(Beginning of Provided material)
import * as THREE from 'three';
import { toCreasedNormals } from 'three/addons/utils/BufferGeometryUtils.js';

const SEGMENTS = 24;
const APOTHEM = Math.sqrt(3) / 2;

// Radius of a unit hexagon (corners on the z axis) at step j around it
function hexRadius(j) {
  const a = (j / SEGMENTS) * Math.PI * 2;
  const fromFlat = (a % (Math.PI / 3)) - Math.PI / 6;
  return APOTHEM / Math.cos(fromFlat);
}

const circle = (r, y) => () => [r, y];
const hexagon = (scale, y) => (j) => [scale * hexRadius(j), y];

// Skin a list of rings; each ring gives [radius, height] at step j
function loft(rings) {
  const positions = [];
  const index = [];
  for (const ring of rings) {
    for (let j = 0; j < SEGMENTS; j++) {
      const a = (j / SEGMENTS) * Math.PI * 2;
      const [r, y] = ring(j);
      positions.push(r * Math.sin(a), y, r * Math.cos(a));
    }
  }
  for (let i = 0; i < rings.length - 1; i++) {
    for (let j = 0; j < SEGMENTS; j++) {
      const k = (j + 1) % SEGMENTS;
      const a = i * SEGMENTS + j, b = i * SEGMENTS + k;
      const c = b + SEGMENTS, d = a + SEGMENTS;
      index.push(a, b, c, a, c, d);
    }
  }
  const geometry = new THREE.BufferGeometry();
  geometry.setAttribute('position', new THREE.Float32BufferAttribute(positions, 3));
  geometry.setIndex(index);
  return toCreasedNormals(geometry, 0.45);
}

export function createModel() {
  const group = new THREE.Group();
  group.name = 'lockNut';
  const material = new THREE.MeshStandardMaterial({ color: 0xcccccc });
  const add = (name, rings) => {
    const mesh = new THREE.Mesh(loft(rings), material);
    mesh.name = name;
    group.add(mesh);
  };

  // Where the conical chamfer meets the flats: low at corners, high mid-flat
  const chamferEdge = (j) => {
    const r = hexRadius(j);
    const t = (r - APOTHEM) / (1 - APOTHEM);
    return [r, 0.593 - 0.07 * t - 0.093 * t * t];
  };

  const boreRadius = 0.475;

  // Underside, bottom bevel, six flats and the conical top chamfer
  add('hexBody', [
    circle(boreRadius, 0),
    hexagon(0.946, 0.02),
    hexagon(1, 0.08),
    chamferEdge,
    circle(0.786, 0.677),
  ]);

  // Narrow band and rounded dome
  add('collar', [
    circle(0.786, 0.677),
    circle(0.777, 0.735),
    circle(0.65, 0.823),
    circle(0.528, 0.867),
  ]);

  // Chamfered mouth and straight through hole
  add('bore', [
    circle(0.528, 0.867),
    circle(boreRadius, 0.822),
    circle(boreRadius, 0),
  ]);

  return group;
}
(End of Provided material)
Description of the task: Your task is to reproduce each entry exactly.

Result:
import * as THREE from 'three';
import { toCreasedNormals } from 'three/addons/utils/BufferGeometryUtils.js';

const SEGMENTS = 24;
const APOTHEM = Math.sqrt(3) / 2;

// Radius of a unit hexagon (corners on the z axis) at step j around it
function hexRadius(j) {
  const a = (j / SEGMENTS) * Math.PI * 2;
  const fromFlat = (a % (Math.PI / 3)) - Math.PI / 6;
  return APOTHEM / Math.cos(fromFlat);
}

const circle = (r, y) => () => [r, y];
const hexagon = (scale, y) => (j) => [scale * hexRadius(j), y];

// Skin a list of rings; each ring gives [radius, height] at step j
function loft(rings) {
  const positions = [];
  const index = [];
  for (const ring of rings) {
    for (let j = 0; j < SEGMENTS; j++) {
      const a = (j / SEGMENTS) * Math.PI * 2;
      const [r, y] = ring(j);
      positions.push(r * Math.sin(a), y, r * Math.cos(a));
    }
  }
  for (let i = 0; i < rings.length - 1; i++) {
    for (let j = 0; j < SEGMENTS; j++) {
      const k = (j + 1) % SEGMENTS;
      const a = i * SEGMENTS + j, b = i * SEGMENTS + k;
      const c = b + SEGMENTS, d = a + SEGMENTS;
      index.push(a, b, c, a, c, d);
    }
  }
  const geometry = new THREE.BufferGeometry();
  geometry.setAttribute('position', new THREE.Float32BufferAttribute(positions, 3));
  geometry.setIndex(index);
  return toCreasedNormals(geometry, 0.45);
}

export function createModel() {
  const group = new THREE.Group();
  group.name = 'lockNut';
  const material = new THREE.MeshStandardMaterial({ color: 0xcccccc });
  const add = (name, rings) => {
    const mesh = new THREE.Mesh(loft(rings), material);
    mesh.name = name;
    group.add(mesh);
  };

  // Where the conical chamfer meets the flats: low at corners, high mid-flat
  const chamferEdge = (j) => {
    const r = hexRadius(j);
    const t = (r - APOTHEM) / (1 - APOTHEM);
    return [r, 0.593 - 0.07 * t - 0.093 * t * t];
  };

  const boreRadius = 0.475;

  // Underside, bottom bevel, six flats and the conical top chamfer
  add('hexBody', [
    circle(boreRadius, 0),
    hexagon(0.946, 0.02),
    hexagon(1, 0.08),
    chamferEdge,
    circle(0.786, 0.677),
  ]);

  // Narrow band and rounded dome
  add('collar', [
    circle(0.786, 0.677),
    circle(0.777, 0.735),
    circle(0.65, 0.823),
    circle(0.528, 0.867),
  ]);

  // Chamfered mouth and straight through hole
  add('bore', [
    circle(0.528, 0.867),
    circle(boreRadius, 0.822),
    circle(boreRadius, 0),
  ]);

  return group;
}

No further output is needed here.